Fervent 19th-Century Reformer
ALL but forgotten in this century, the fiery abolitionist and women's-rights crusader Abby Kelley (1811-1887) was one of the more remarkable personalities in a century filled with remarkable personalities.
A Quaker farm girl of Irish and English descent, Abby Kelley was one of the many courageous and conscientious women who worked for the abolitionist cause, but one of the very few - for a long time, the only one - to take the podium at public meetings.
To address what was called a "promiscuous audience" in those days (an audience in which there were both men and women) was considered a distinctly unwomanly thing to do. But for Abby Kelley and others like her, the overwhelming urgency of speaking on behalf of slaves prompted them to do what they would not have done on their own behalf.

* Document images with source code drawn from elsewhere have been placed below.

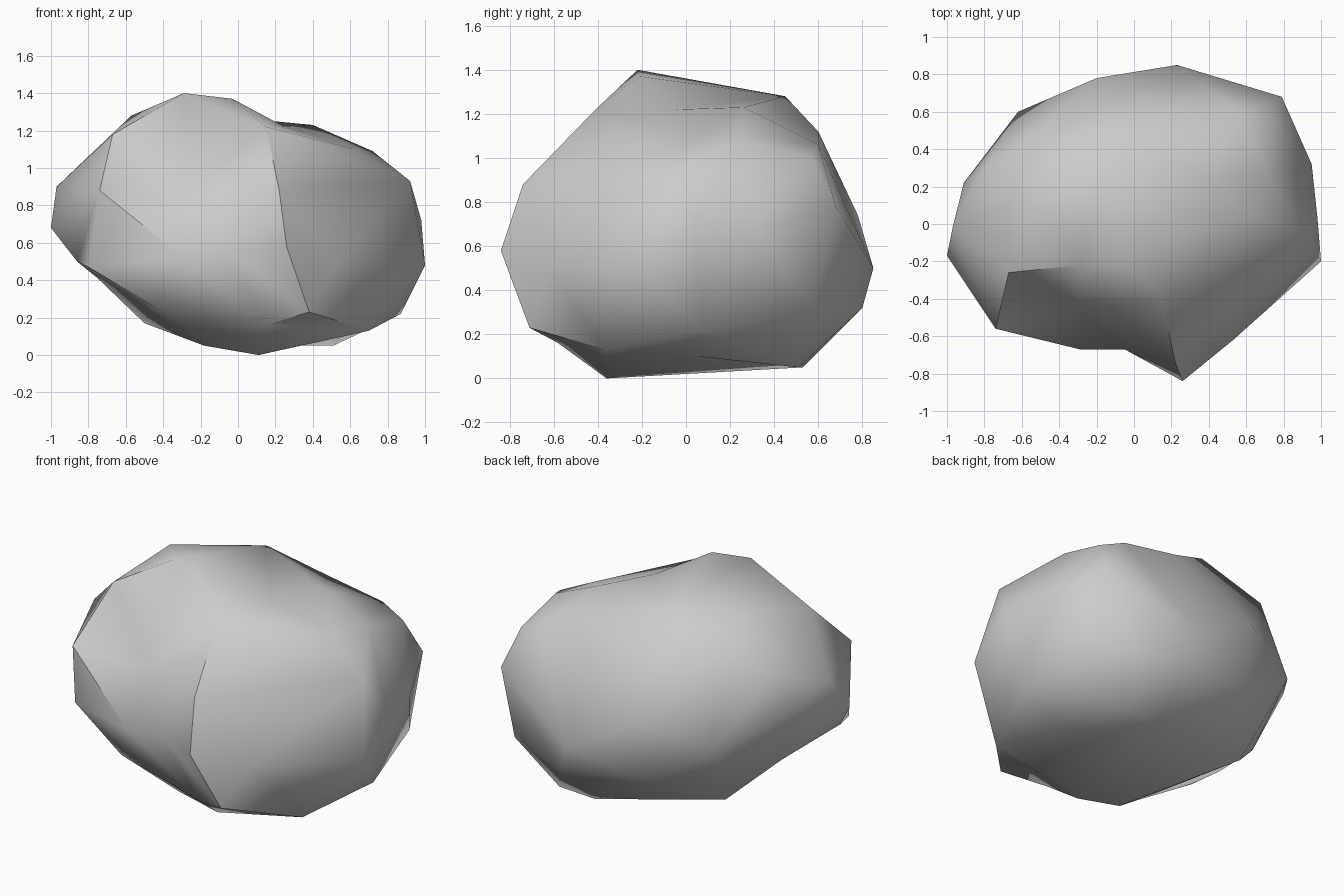
import bpy, bmesh, math
from mathutils import Vector

# Key corners of the boulder, grouped by region
corners = [
    # crown and shallow saddle
    (-.29, -.22, 1.40), (-.03, -.21, 1.37), (-.67, -.26, 1.18), (-.57, .15, 1.28),
    (-.12, .45, 1.28), (.25, -.05, 1.22), (.40, .26, 1.23), (.72, .25, 1.09),
    (.57, .60, 1.06), (.73, .57, 1.0), (.63, .04, 1.10), (.92, -.08, .93),
    # right side with overhanging lower edge
    (.98, .04, .72), (.95, .32, .68), (1, -.2, .48), (.79, .68, .78),
    (.76, .59, .32), (.87, .08, .22), (.70, -.37, .13),
    # front ridge
    (.15, -.41, 1.22), (.22, -.74, .88), (.26, -.84, .58), (.38, -.71, .23), (.53, -.62, .50),
    # front left hollow
    (-.74, -.56, .88), (-.29, -.67, .52), (-.05, -.67, .55), (-.80, -.45, .47),
    (-.45, -.5, .26), (.15, -.58, .16), (-.30, -.45, .82),
    # underside
    (.11, -.36, 0), (-.18, -.34, .05), (.51, .51, .05), (.25, .53, .05),
    (-.5, .33, .17), (.55, .05, .10),
    # left side
    (-1, -.17, .68), (-.97, -.02, .90), (-.91, .22, .80), (-.86, -.28, .50),
    (-.75, .14, .41), (-.62, .60, .62), (-.55, .45, 1.15), (-.80, .30, 1.0),
    # back
    (.23, .85, .50), (-.2, .78, .74), (.20, .60, 1.12), (.30, .80, .32), (-.25, .70, .35),
]

# Skin the corners: hull their directions on a unit sphere, then move each to its place
centre = Vector((0, 0, .68))
bm = bmesh.new()
verts = [bm.verts.new((Vector(c) - centre).normalized()) for c in corners]
bmesh.ops.convex_hull(bm, input=verts)
for v, c in zip(verts, corners):
    v.co = c
bmesh.ops.recalc_face_normals(bm, faces=bm.faces)

mesh = bpy.data.meshes.new("boulder")
bm.to_mesh(mesh)
bm.free()
boulder = bpy.data.objects.new("boulder", mesh)
bpy.context.collection.objects.link(boulder)

# Smooth surface with the strongest creases kept sharp
bpy.context.view_layer.objects.active = boulder
boulder.select_set(True)
bpy.ops.object.shade_smooth_by_angle(angle=math.radians(50))
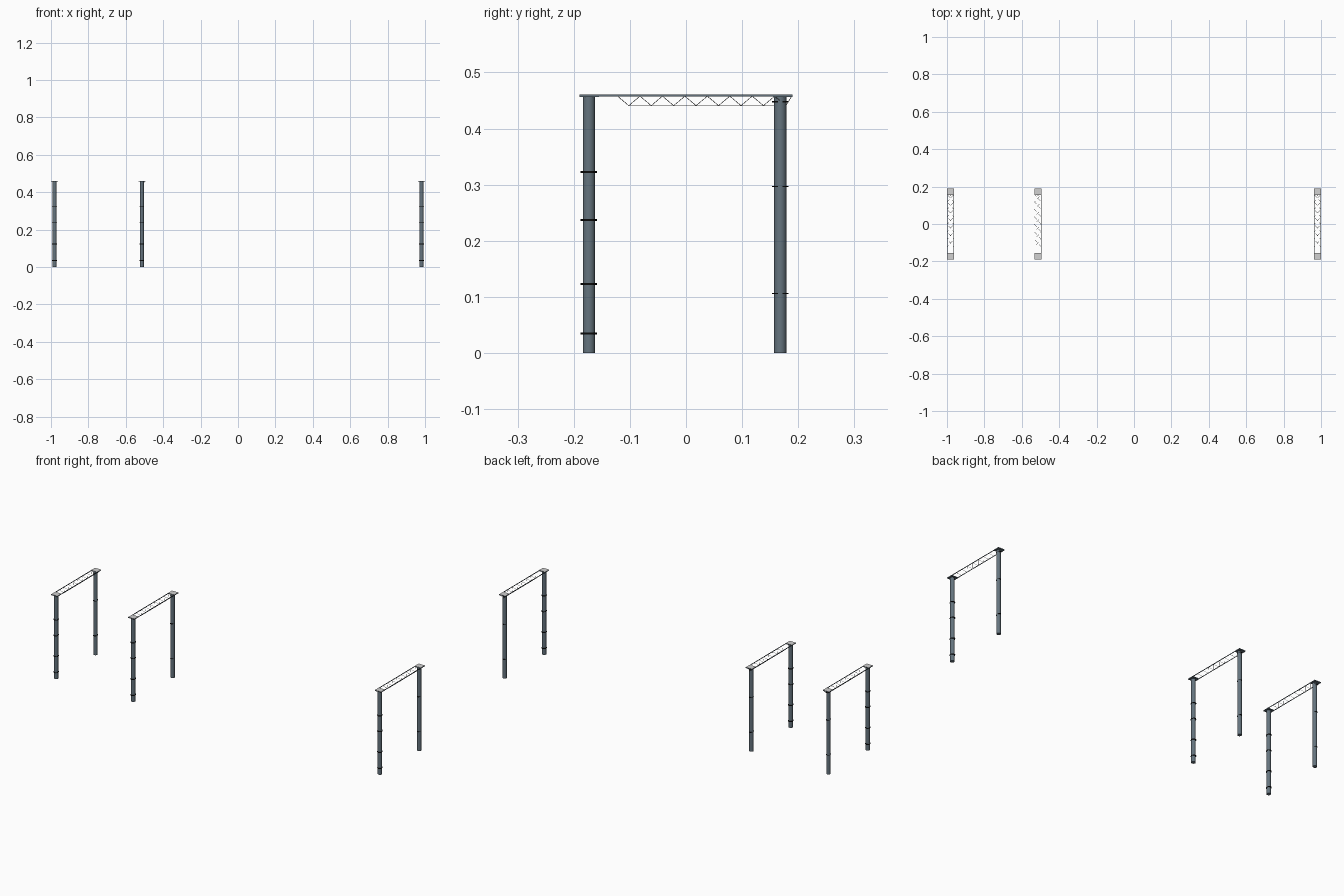
import bpy, bmesh, math
from mathutils import Vector

if "Cube" in bpy.data.objects:
    bpy.data.objects.remove(bpy.data.objects["Cube"])


def mat(name, c):
    m = bpy.data.materials.new(name)
    m.diffuse_color = (*c, 1)
    m.use_nodes = True
    m.node_tree.nodes["Principled BSDF"].inputs["Base Color"].default_value = m.diffuse_color
    return m


SLATE = mat("slate_steel", (0.13, 0.175, 0.21))
GREY = mat("light_grey_metal", (0.64, 0.64, 0.64))
BLACK = mat("black_strap", (0.003, 0.003, 0.003))


def finish(bm, name, mats, smooth=False):
    me = bpy.data.meshes.new(name)
    bm.to_mesh(me)
    bm.free()
    for m in mats:
        me.materials.append(m)
    o = bpy.data.objects.new(name, me)
    bpy.context.collection.objects.link(o)
    if smooth:
        bpy.ops.object.select_all(action='DESELECT')
        o.select_set(True)
        bpy.context.view_layer.objects.active = o
        bpy.ops.object.shade_smooth_by_angle()
    return o


def rod(bm, a, b, r, n=6, squash=1.0):
    a, b = Vector(a), Vector(b)
    d = b - a
    vs = bmesh.ops.create_cone(bm, cap_ends=True, segments=n, radius1=r, radius2=r, depth=d.length)["verts"]
    M = d.to_track_quat('Z', 'Y').to_matrix().to_4x4()
    M.translation = (a + b) / 2
    bmesh.ops.transform(bm, matrix=M, verts=vs)
    for v in vs:  # narrow across x for oval straps
        if squash != 1.0:
            v.co.x = a.x + (v.co.x - a.x) * squash


def box(bm, lo, hi):
    vs = bmesh.ops.create_cube(bm, size=1)["verts"]
    for v in vs:
        v.co = [lo[i] + (v.co[i] + 0.5) * (hi[i] - lo[i]) for i in range(3)]


TOP, LOW, W = 0.457, 0.441, 0.019
for i, x in enumerate((-0.981, -0.514, 0.981)):
    # round posts with oval strap rings
    for side, y, rings, t, sq in (("front", -0.173, (0.035, 0.123, 0.237, 0.323), 0.0035, 0.82),
                                  ("back", 0.168, (0.106, 0.297, 0.448), 0.0022, 0.70)):
        bm = bmesh.new()
        rod(bm, (x, y, 0), (x, y, 0.457), 0.0108, 32)
        finish(bm, f"{side}_post_{i}", [SLATE], True)
        bm = bmesh.new()
        for z in rings:
            rod(bm, (x, y, z - t / 2), (x, y, z + t / 2), 0.0148, 32, sq)
        finish(bm, f"{side}_straps_{i}", [BLACK], True)

    # cap plates: light top, slate edges and underside
    bm = bmesh.new()
    for s in (-1, 1):
        box(bm, (x - W, s * 0.1725 - 0.0175, 0.4565), (x + W, s * 0.1725 + 0.0175, 0.461))
    bm.normal_update()
    for f in bm.faces:
        f.material_index = 1 if f.normal.z > 0.5 else 0
    finish(bm, f"cap_plates_{i}", [SLATE, GREY])

    # two top rails along the plate edges
    bm = bmesh.new()
    for s in (-1, 1):
        cx = x + s * (W - 0.001)
        box(bm, (cx - 0.001, -0.156, 0.457), (cx + 0.001, 0.156, 0.4605))
    finish(bm, f"top_rails_{i}", [SLATE])

    # lower chord and zigzag webs
    bm = bmesh.new()
    rod(bm, (x, -0.102, LOW), (x, 0.178, LOW), 0.0006)
    for k in range(8):
        yb = -0.102 + 0.04 * k
        for s in (-1, 1):
            xt = x + s * (W - 0.002)
            rod(bm, (xt, yb - 0.019, TOP), (x, yb, LOW), 0.0006)
            rod(bm, (x, yb, LOW), (xt, min(yb + 0.019, 0.188), TOP), 0.0006)
    finish(bm, f"truss_webs_{i}", [GREY])
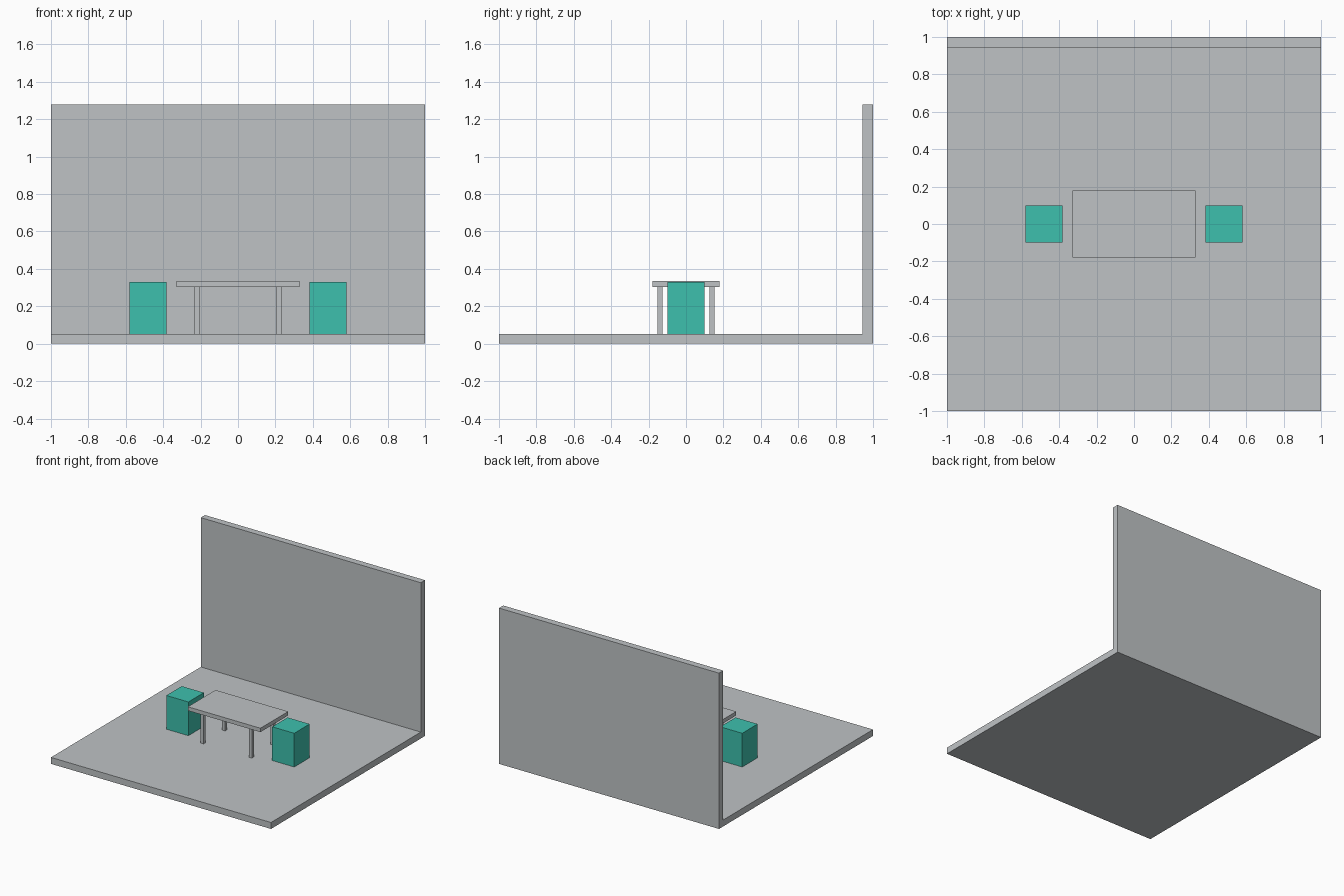
import bpy

if "Cube" in bpy.data.objects:
    bpy.data.objects.remove(bpy.data.objects["Cube"])


def material(name, rgb):
    m = bpy.data.materials.new(name)
    m.diffuse_color = (*rgb, 1.0)
    m.use_nodes = True
    m.node_tree.nodes["Principled BSDF"].inputs["Base Color"].default_value = m.diffuse_color
    return m


grey = material("light_grey", (0.52, 0.545, 0.56))
teal = material("teal", (0.048, 0.53, 0.42))


def extrude_x(name, profile, x0, x1, mat):
    """Solid made by sweeping a counter-clockwise (y, z) profile along x."""
    n = len(profile)
    verts = [(x, y, z) for x in (x0, x1) for y, z in profile]
    faces = [tuple(reversed(range(n))), tuple(range(n, 2 * n))]
    faces += [(i, (i + 1) % n, n + (i + 1) % n, n + i) for i in range(n)]
    mesh = bpy.data.meshes.new(name)
    mesh.from_pydata(verts, [], faces)
    mesh.materials.append(mat)
    obj = bpy.data.objects.new(name, mesh)
    bpy.context.collection.objects.link(obj)
    return obj


def box(name, x0, x1, y0, y1, z0, z1, mat):
    return extrude_x(name, [(y0, z0), (y1, z0), (y1, z1), (y0, z1)], x0, x1, mat)


FLOOR = 0.053   # floor surface height

# Floor and back wall as one L-shaped slab
extrude_x("floor_and_wall",
          [(-1, 0), (1, 0), (1, 1.28), (0.945, 1.28), (0.945, FLOOR), (-1, FLOOR)],
          -1, 1, grey)

# Table
box("table_top", -0.33, 0.33, -0.18, 0.18, 0.303, 0.335, grey)
for sx, side in ((-1, "left"), (1, "right")):
    for sy, end in ((-1, "front"), (1, "back")):
        cx, cy, h = sx * 0.219, sy * 0.14, 0.0135
        box(f"table_leg_{end}_{side}", cx - h, cx + h, cy - h, cy + h,
            FLOOR, 0.303, grey)

    # Block stool at each end of the table
    cx = sx * 0.481
    box(f"stool_{side}", cx - 0.1, cx + 0.1, -0.1, 0.1, FLOOR, 0.33, teal)
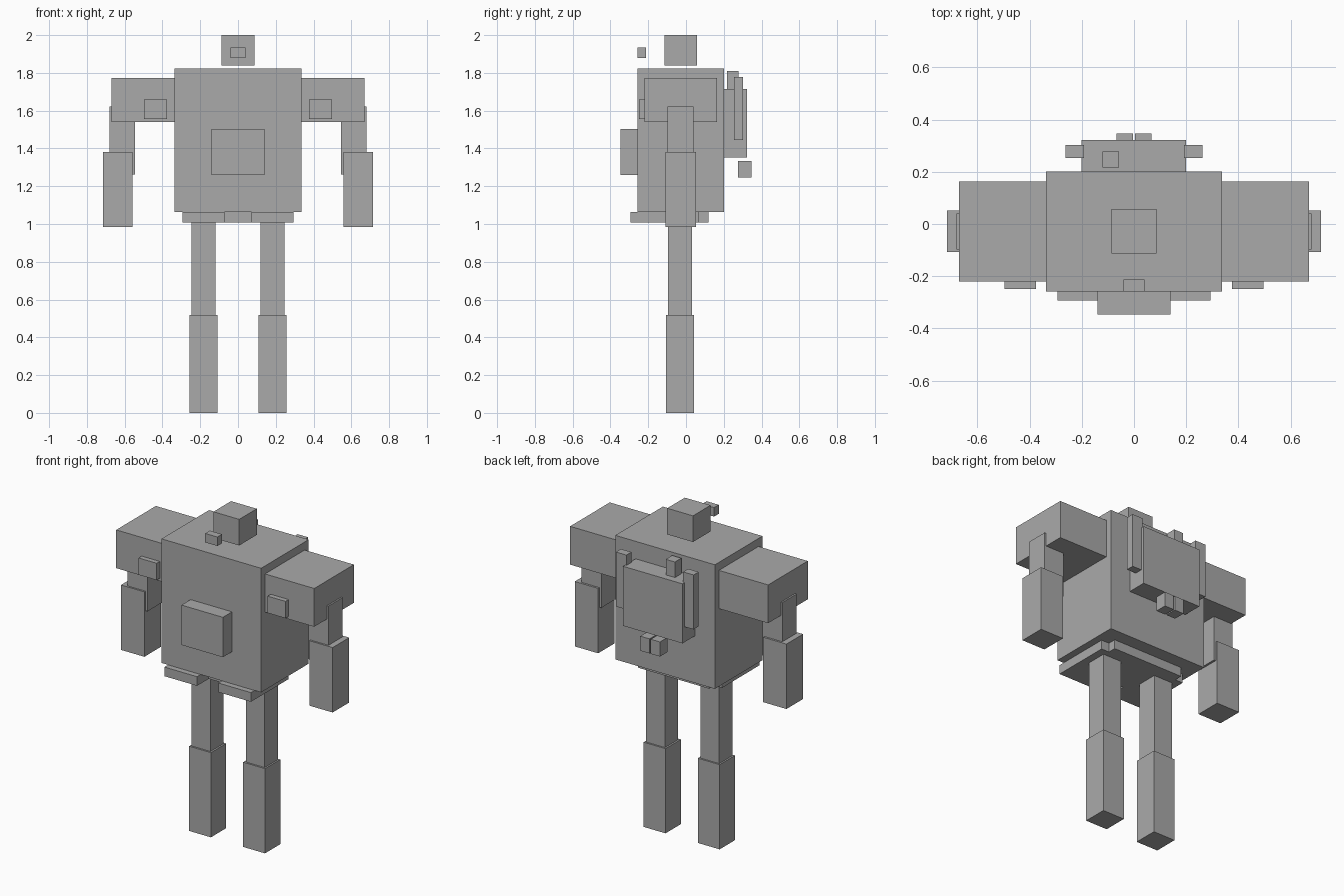
import bpy

grey = bpy.data.materials.new("plain_grey")
grey.diffuse_color = (0.4, 0.4, 0.4, 1)


def box(name, x, y, z):
    """Axis-aligned box from (min, max) ranges."""
    r = (x, y, z)
    bpy.ops.mesh.primitive_cube_add(size=1, location=[(a + b) / 2 for a, b in r])
    ob = bpy.context.object
    ob.name = name
    ob.scale = [b - a for a, b in r]
    bpy.ops.object.transform_apply(location=False, rotation=False, scale=True)
    ob.data.materials.append(grey)


def pair(name, x, y, z):
    """A box and its mirror image across x = 0."""
    box(name + "_left", x, y, z)
    box(name + "_right", (-x[1], -x[0]), y, z)


# Head and the small floating mask block in front of it
box("head", (-0.087, 0.087), (-0.113, 0.057), (1.84, 2.0))
box("mask_block", (-0.041, 0.041), (-0.258, -0.213), (1.88, 1.935))

# Torso and belly plate
box("torso", (-0.337, 0.337), (-0.258, 0.202), (1.064, 1.823))
box("belly_plate", (-0.14, 0.14), (-0.346, -0.258), (1.26, 1.504))

# Pelvis with skirt plates
box("pelvis", (-0.24, 0.24), (-0.18, 0.12), (1.008, 1.064))
pair("skirt_plate", (0.072, 0.293), (-0.293, 0.07), (1.008, 1.064))

# Arms
pair("shoulder", (0.337, 0.67), (-0.22, 0.163), (1.54, 1.774))
pair("shoulder_plate", (0.375, 0.497), (-0.25, -0.22), (1.557, 1.66))
pair("upper_arm", (0.545, 0.68), (-0.097, 0.04), (1.262, 1.622))
pair("forearm", (0.558, 0.716), (-0.108, 0.052), (0.985, 1.382))

# Legs
pair("thigh", (0.12, 0.247), (-0.095, 0.032), (0.518, 1.008))
pair("shin", (0.109, 0.257), (-0.106, 0.042), (0.0, 0.518))

# Backpack with side rods, top block and thrusters
box("backpack", (-0.202, 0.2), (0.202, 0.322), (1.352, 1.716))
pair("backpack_rod", (0.192, 0.263), (0.253, 0.302), (1.446, 1.779))
box("backpack_top_block", (-0.12, -0.058), (0.216, 0.278), (1.716, 1.811))
pair("thruster", (0.004, 0.067), (0.274, 0.347), (1.245, 1.334))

Abby and her fellow abolitionists were harassed, threatened, pelted with rotten eggs, insulted, and attacked. When the women in the antislavery movement held a convention at Philadelphia Hall in 1838, the building was set on fire by an angry mob.
While many of the women active in reform causes were mocked as "old maids," Abby was denounced as a "Jezebel" whose youthful beauty and soft, appealing voice "seduced" her listeners into supporting the abolitionist cause. Although she was a high-minded advocate and practitioner of temperance, cold-water baths, simple clothing, and the Graham diet (an early forerunner of today's macrobiotic and organic diets), she was denounced as a loose woman.
Hurt but undaunted, she proceeded on her way, traveling through New England, Pennsylvania, upstate New York, and Ohio, lecturing (she always spoke extemporaneously, in the Quaker tradition), selling antislavery literature, and organizing at the grass-roots level. In 1845, she married fellow abolitionist Stephen S. Foster (not the songwriter), who was even more vehement in his politics than she was.
Although the Fosters had a daughter (who went on to attend Vassar College and receive an advanced degree from Cornell), marriage and motherhood did not stop Abby from going on with her work.
Abby and her husband were part of the more radical wing of the abolitionist movement, which held that American society as a whole was too deeply mired in the business of slavery to be changed by ordinary participation in the political process.
But they were also opposed to violence, even doubting that it had been justified in the case of the American Revolution. In 1838, their leader, William Lloyd Garrison, set forth a doctrine of "nonresistance," which, together with Thoreau's idea of "civil disobedience," would later influence thinkers like Tolstoy, Gandhi, and Martin Luther King Jr.
Abby had a parallel interest in women's rights, but when the movement split over whether to back the 15th amendment giving black men the right to vote or to insist that the right should be extended as well to women, Abby came down on the side of the black franchise, explaining that recently freed blacks had a greater need to be empowered, because their situation was so perilous.
Women's-rights leaders like Susan B. Anthony and Elizabeth Cady Stanton took issue with this stand, and there were disturbing tones of racism in some of the objections to the black enfranchisement. Later, Abby more than paid her dues to women's rights when she stopped paying her property taxes as a protest against not having the right to vote and was forced to move out of her house. As always, she was prepared to put herself on the line for what she believed was right.
Dorothy Sterling, the author of "Freedom Train: The Story of Harriet Tubman,Lucretia Mott: Gentle Warrior," "We Are Your Sisters: Black Women in the Nineteenth Century," and other biographical and historical studies, guides the reader through the complexities of abolitionist politics - including the infighting among various factions of the movement - with a sure and experienced hand. She maintains a constant sympathy with her embattled heroine without becoming unduly partisan on her behalf.
Sterling demonstrates a nice sense of some of the parallels between Abby Kelley's and today's world: Then, as now, there was an interest in alternative medicine, health foods, self-improvement, and self-analysis (phrenology was very popular, and Abby had her head bumps analyzed).
Already women were debating whether to retain the titles of Mrs. and Miss, or to be called by their husbands' names. But the fervent altruism that motivated this Quaker farm girl, as Sterling also conveys, had a kind of earnestness that is distinctly 19th century.
For all her sincerity, intensity, and altruism, Abby Kelley was a fairly shrewd political thinker. Very presciently, she recognized the full extent of the underlying problem of racism in the South, the North, and even among her fellow abolitionists.
While other abolitionists felt that they had achieved their goal once Congress had abolished slavery, she warned against over-confidence: "Napoleon spoke a great truth when, receiving the congratulations of his general on their success in Russia, he said 'I want you to remember that nothing is done while anything remains to be done, she declared.
With the passage of the 15th Amendment in 1869, Abby felt that some measure of progress had finally been achieved, even if more remained to be done: "Have we not moral as well as physical rail-roads and telegraphs?" she wrote. "I feel as if I had lived a thousand years."
Sterling's appealing account of Abby's 76 years, based on a wide knowledge of the subject and a good deal of primary research, shows us how it must have felt to live through and take part in a world-changing endeavor.